(Trinidad Guardian) Perhaps it was her heightened hearing as a result of being visually impaired, but Alicia Lalite could hear me approaching while standing in the doorway of the PhD Business Administration Office at the Department of Management Studies building, University of the West Indies (UWI), St Augustine.
Lalite, who faced many adversities—from being bullied at Carenage Girls’ Government School as the “blind coolie girl” because of her dwindling eyesight, having certain individuals discourage her from pursuing her educational dreams, to facing discrimination in the job market because of her disability—is pursuing a PhD in business administration with a specialisation in human resource management.
She proudly said, “My thesis is called ‘Investigation of attitudes and perceptions towards persons with disabilities within organisations in T&T and the US.'”
Lalite, who has retinitis pigmentosa (RP), a genetic, progressive disease, said she and her brother were the first to be diagnosed in Trinidad. But that never stopped her.
She said while the Blind Welfare Association specialised in handicraft and many felt that that was where visually-impaired people should be, Lalite felt it should a be a person’s choice to do handicraft if he so wanted, but it should not be the only option if that person has the capabilities and qualifications to function in a “normal” environment. She felt they should not be denied other opportunities.
“When I got the opportunity to lecture, it was like a dream come true.
“After every session I feel so good like I was on an educational high and had accomplished something.”
She said she was happy that her peers and colleagues at the university had accepted her and she in turn helped sensitise them to the perceptions and attitudes towards people with disabilities.
Lalite said the Management Studies Department staff were very supportive, her lecturers were open-minded towards assisting her and she was thankful for the assistance and grateful to the helpful Alma Jordan Library (AJL) staff and security guards.
On mobility, Lalite said once blind people were familiar with their surroundings, they were fine. Lalite commutes from Carenage via maxi taxi to City Gate unassisted, then to St Augustine, and with assistance from students and campus security guards she crosses the bustling bus route.
She said she encountered ignorance from some sighted people on how a blind person should navigate the streets.
She recounted while walking along the streets of Port-of-Spain, people would turn and tell her to feel the edge and drag her cane and go to the right side or the end of the pavement.
She said they did not know anything about mobility, the training to use a cane and they were adamant about it.
Lalite explained that sending a blind person to go to the edge of the pavement was dangerous, he can slip off, fall into traffic, a drain and the majority of light poles and concrete poles were on the edge of the pavement, risking collisions and injuries to the blind people.
She said while many students were helpful towards her, unfortunately some UWI students have not been exposed to assisting the disabled, exhibiting a kind of apathy, and had the attitude that it would take too much of their time to help a person with a disability.

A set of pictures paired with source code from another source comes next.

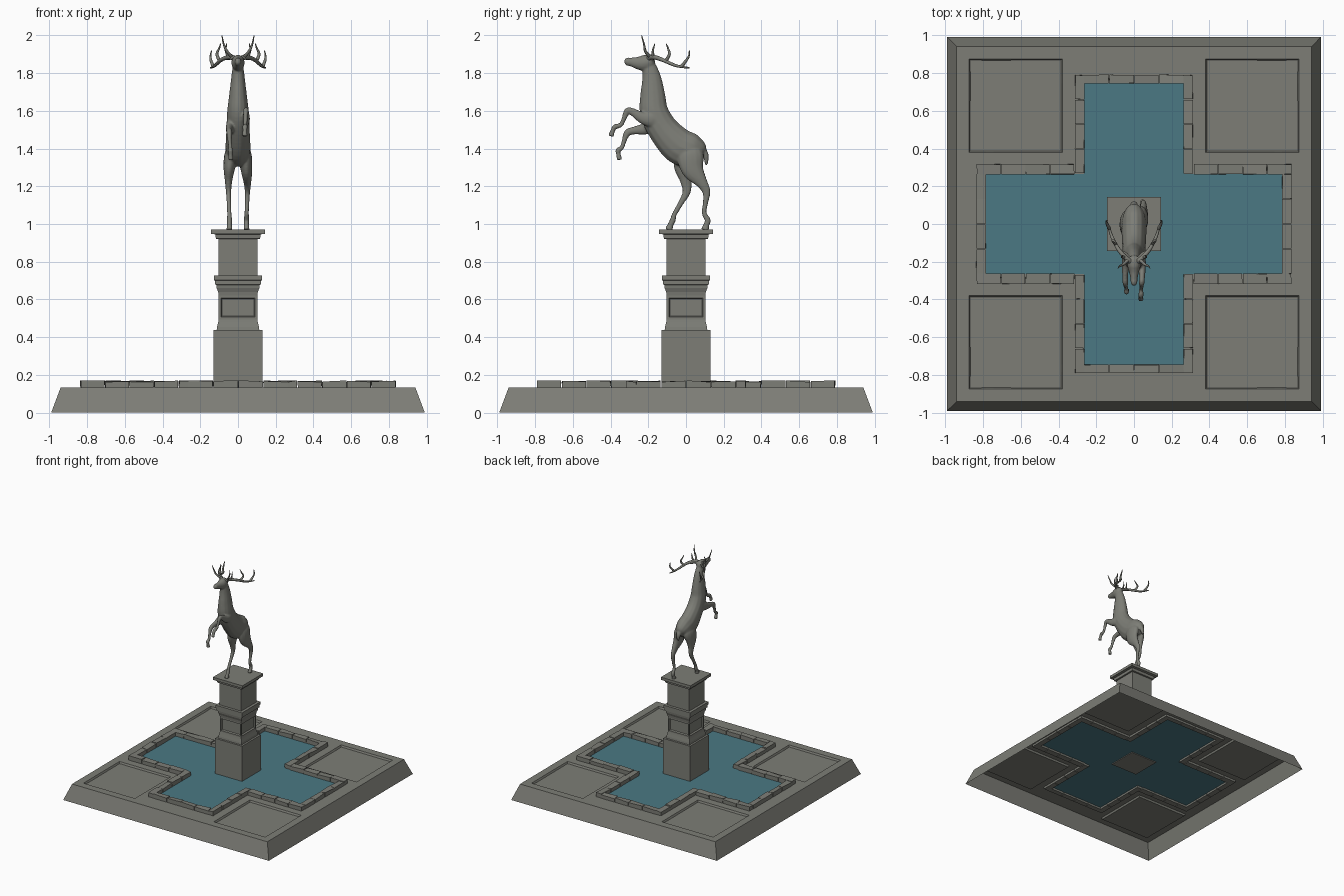
import bpy, bmesh, math, random
from mathutils import Vector

if "Cube" in bpy.data.objects:
    bpy.data.objects.remove(bpy.data.objects["Cube"])

random.seed(4)


def material(name, color):
    mat = bpy.data.materials.new(name)
    mat.diffuse_color = color
    mat.use_nodes = True
    mat.node_tree.nodes["Principled BSDF"].inputs["Base Color"].default_value = mat.diffuse_color
    return mat


STONE = material("weathered_stone", (.205, .208, .183, 1))
WATER = material("water_blue", (.07, .19, .23, 1))


def finish(name, bm, mat=STONE, smooth=False, recalc=True):
    if recalc:
        bmesh.ops.recalc_face_normals(bm, faces=bm.faces[:])
    me = bpy.data.meshes.new(name)
    bm.to_mesh(me)
    bm.free()
    me.materials.append(mat)
    ob = bpy.data.objects.new(name, me)
    bpy.context.collection.objects.link(ob)
    if smooth:
        bpy.context.view_layer.objects.active = ob
        ob.select_set(True)
        bpy.ops.object.shade_smooth_by_angle(angle=math.radians(50))
        ob.select_set(False)
    return ob


def bridge(bm, rings):
    for a, b in zip(rings, rings[1:]):
        n = len(a)
        for i in range(n):
            bm.faces.new((a[i], a[(i + 1) % n], b[(i + 1) % n], b[i]))
    bm.faces.new(rings[0][::-1])
    bm.faces.new(rings[-1])


def spline(keys, steps):
    """Catmull-Rom samples through (x, y, z, half width, half depth) keys."""
    k = [Vector(p) for p in keys]
    k = [k[0] * 2 - k[1]] + k + [k[-1] * 2 - k[-2]]
    out = []
    for i in range(1, len(k) - 2):
        a, b, c, d = k[i - 1:i + 3]
        for s in range(steps):
            t = s / steps
            out.append(0.5 * (2 * b + (c - a) * t + (2 * a - 5 * b + 4 * c - d) * t * t
                              + (3 * b - a - 3 * c + d) * t ** 3))
    return out + [k[-2]]


def loft(name, parts, sides=12, steps=4):
    bm = bmesh.new()
    for keys in parts:
        pts = spline(keys, steps)
        rings = []
        for i, p in enumerate(pts):
            c = Vector(p[:3])
            t = (Vector(pts[min(i + 1, len(pts) - 1)][:3]) - Vector(pts[max(i - 1, 0)][:3])).normalized()
            u = Vector((1, 0, 0))
            u = (u - t * u.dot(t)).normalized()
            v = t.cross(u)
            rings.append([bm.verts.new(c + u * max(p[3], .001) * math.cos(a) + v * max(p[4], .001) * math.sin(a))
                          for a in (math.tau * j / sides for j in range(sides))])
        bridge(bm, rings)
    return finish(name, bm, smooth=True)


def mirrored(keys):
    return [keys, [(-k[0],) + tuple(k[1:]) for k in keys]]


# Base: open-bottomed slab with a cross-shaped opening and four sunken panels
bm = bmesh.new()
br = [-.94, -.875, -.785, -.745, -.38, -.265, .265, .38, .745, .785, .875, .94]
grid = [[bm.verts.new((x, y, .133)) for y in br] for x in br]
panels = {}
for i in range(11):
    for j in range(11):
        x, y = (br[i] + br[i + 1]) / 2, (br[j] + br[j + 1]) / 2
        if (abs(x) < .265 and abs(y) < .745) or (abs(y) < .265 and abs(x) < .785):
            continue
        f = bm.faces.new((grid[i][j], grid[i + 1][j], grid[i + 1][j + 1], grid[i][j + 1]))
        if .38 < abs(x) < .875 and .38 < abs(y) < .875:
            panels.setdefault((x > 0, y > 0), []).append(f)
bm.normal_update()
for faces in panels.values():
    bmesh.ops.inset_region(bm, faces=faces, thickness=.008, depth=-.015)
for v in [v for v in bm.verts if not v.link_faces]:
    bm.verts.remove(v)
rim = [e for e in bm.edges if e.is_boundary and
       all(max(abs(v.co.x), abs(v.co.y)) > .93 for v in e.verts)]
res = bmesh.ops.extrude_edge_only(bm, edges=rim)
for v in res['geom']:
    if isinstance(v, bmesh.types.BMVert):
        v.co = (v.co.x * .99 / .94, v.co.y * .99 / .94, 0)
bmesh.ops.dissolve_limit(bm, angle_limit=.01, verts=bm.verts[:], edges=bm.edges[:])
finish("base_slab", bm)

# Water: flat cross
bm = bmesh.new()
a, ex, ey = .268, .79, .75
cross = [(-a, -ey), (a, -ey), (a, -a), (ex, -a), (ex, a), (a, a),
         (a, ey), (-a, ey), (-a, a), (-ex, a), (-ex, -a), (-a, -a)]
bm.faces.new([bm.verts.new((x, y, .132)) for x, y in cross])
finish("water", bm, WATER, recalc=False)

# Pool rim: slightly irregular stone blocks
bm = bmesh.new()


def stone_row(x0, y0, x1, y1, n=4):
    lo, hi = Vector((min(x0, x1), min(y0, y1))), Vector((max(x0, x1), max(y0, y1)))
    ax = 0 if hi.x - lo.x > hi.y - lo.y else 1
    step = (hi[ax] - lo[ax]) / n
    for i in range(n):
        p, q = lo.copy(), hi.copy()
        p[ax] = lo[ax] + step * i + .002
        q[ax] = lo[ax] + step * (i + 1) - .002
        corners = [(p.x, p.y), (q.x, p.y), (q.x, q.y), (p.x, q.y)]
        r = lambda s: random.uniform(-s, s)
        bottom = [bm.verts.new((x, y, .115)) for x, y in corners]
        top = [bm.verts.new((x + r(.002), y + r(.002), .167 + r(.005))) for x, y in corners]
        bridge(bm, [bottom, top])


for s in (1, -1):
    stone_row(-.265, s * .745, .265, s * .79)
    stone_row(s * .785, -.265, s * .835, .265)
    for t in (1, -1):
        stone_row(t * .263, s * .267, t * .312, s * .79)
        stone_row(s * .315, t * .263, s * .835, t * .317)
finish("pool_rim_stones", bm)

# Pedestal: square moulded profile with a sunken panel on each side
bm = bmesh.new()
profile = [(.13, .125), (.13, .438), (.113, .438), (.111, .455), (.105, .48),
           (.102, .495), (.102, .62), (.105, .64), (.113, .66), (.115, .677), (.122, .68), (.122, .70),
           (.128, .703), (.128, .727), (.104, .727), (.104, .92), (.117, .922),
           (.12, .945), (.142, .948), (.142, .972)]
bridge(bm, [[bm.verts.new((sx * w, sy * w, z)) for sx, sy in ((-1, -1), (1, -1), (1, 1), (-1, 1))]
            for w, z in profile])
bmesh.ops.recalc_face_normals(bm, faces=bm.faces[:])
sides = [f for f in bm.faces if abs(f.normal.z) < .01 and .54 < f.calc_center_median().z < .58]
bmesh.ops.inset_individual(bm, faces=sides, thickness=.016, depth=0)
bmesh.ops.inset_individual(bm, faces=sides, thickness=.008, depth=-.012)
finish("pedestal", bm)

# Stag: overlapping lofts fused into one smooth skin
torso = [
    (0, .088, 1.36, .02, .03), (0, .066, 1.375, .048, .068), (0, .025, 1.39, .064, .092),
    (0, -.04, 1.415, .066, .097), (0, -.12, 1.50, .062, .083), (0, -.168, 1.59, .058, .077),
    (0, -.176, 1.675, .048, .068), (0, -.18, 1.757, .038, .054),
    (0, -.19, 1.815, .031, .042), (0, -.205, 1.86, .024, .03)]
head = [
    (0, -.165, 1.865, .01, .012), (0, -.182, 1.862, .03, .034), (0, -.22, 1.853, .035, .043),
    (0, -.255, 1.853, .026, .034), (0, -.29, 1.858, .019, .024),
    (0, -.314, 1.86, .017, .021), (0, -.326, 1.86, .008, .011)]
hind_leg_right = [
    (.02, .02, 1.43, .02, .03), (.035, .022, 1.37, .036, .07), (.045, .035, 1.29, .031, .06),
    (.05, .083, 1.22, .02, .032), (.05, .108, 1.17, .014, .022), (.048, .103, 1.11, .012, .014),
    (.046, .096, 1.06, .012, .013), (.045, .115, 1.02, .014, .016), (.045, .108, .995, .013, .016),
    (.045, .10, .968, .017, .022)]
hind_leg_left = [
    (-.02, .01, 1.42, .02, .03), (-.035, .006, 1.37, .036, .07), (-.046, -.005, 1.30, .031, .06),
    (-.05, .0, 1.23, .02, .033), (-.05, .003, 1.17, .014, .022), (-.048, -.028, 1.11, .012, .015),
    (-.046, -.062, 1.05, .012, .013), (-.045, -.07, 1.02, .014, .016), (-.045, -.082, .995, .013, .016),
    (-.045, -.092, .968, .017, .022)]
foreleg_right = [
    (.02, -.12, 1.57, .015, .02), (.035, -.165, 1.555, .024, .045), (.042, -.225, 1.56, .021, .032),
    (.043, -.28, 1.592, .015, .021), (.041, -.31, 1.598, .015, .018), (.04, -.328, 1.56, .011, .013),
    (.038, -.345, 1.525, .011, .012), (.037, -.375, 1.515, .014, .014), (.036, -.388, 1.495, .012, .012),
    (.036, -.398, 1.465, .015, .016)]
foreleg_left = [
    (-.02, -.11, 1.55, .015, .02), (-.035, -.155, 1.53, .024, .045), (-.044, -.215, 1.505, .021, .032),
    (-.047, -.275, 1.495, .015, .021), (-.046, -.31, 1.483, .015, .019), (-.044, -.328, 1.44, .011, .013),
    (-.041, -.34, 1.405, .011, .012), (-.04, -.36, 1.39, .014, .014), (-.039, -.358, 1.37, .012, .012),
    (-.038, -.352, 1.34, .015, .016)]
tail = [
    (0, .05, 1.43, .012, .014), (0, .083, 1.40, .02, .018), (0, .105, 1.36, .019, .016),
    (0, .108, 1.31, .006, .006)]
ears = mirrored([
    (.018, -.19, 1.875, .009, .009), (.04, -.168, 1.878, .014, .008),
    (.055, -.152, 1.876, .011, .008), (.066, -.14, 1.872, .004, .004)])
stag = loft("stag_body", [torso, head, hind_leg_right, hind_leg_left,
                          foreleg_right, foreleg_left, tail] + ears, 14, 5)
fuse = stag.modifiers.new("fuse", 'REMESH')
fuse.mode = 'VOXEL'
fuse.voxel_size = .0055
fuse.use_smooth_shade = True
soften = stag.modifiers.new("soften", 'SMOOTH')
soften.factor = .5
soften.iterations = 5


# Antlers: main beam with upright tines
def tine(*pts, r=.01):
    n = len(pts) - 1
    return mirrored([p + (r * (1 - .75 * i / n),) * 2 for i, p in enumerate(pts)])


loft("antlers",
     tine((.015, -.20, 1.875), (.045, -.178, 1.885), (.085, -.13, 1.872), (.118, -.065, 1.843),
          (.132, -.02, 1.832), (.146, .018, 1.828), r=.015)
     + tine((.032, -.19, 1.885), (.058, -.215, 1.915), (.075, -.222, 1.95), (.085, -.235, 1.998))
     + tine((.05, -.175, 1.885), (.065, -.175, 1.92), (.06, -.165, 1.955), r=.009)
     + tine((.098, -.105, 1.865), (.112, -.088, 1.90), (.10, -.095, 1.93), (.092, -.105, 1.955))
     + tine((.13, -.025, 1.833), (.143, .0, 1.865), (.146, .015, 1.89), (.14, .018, 1.92)), 8, 4)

Alicia Lalite studied at Munroe College, USA, where she graduated summa cum laude with an associate degree, then bachelor’s, and finally master’s in business administration
She worked at the Blind Welfare Association for ten years as a librarian, computer literacy teacher, an instructor in adaptive technology, and a trainer to people who interacted with the blind and disabled.
Lalite also did a one-month stint at Pavi (Persons Associated With Visual Impairment) until duty called at UWI and also took up an internship at the UN.
She has taught employees at Nalis (National Library and Information System Authority) the use of adaptive technology which catered for disabled people.
Lalite also taught former president and prime minister Arthur NR Robinson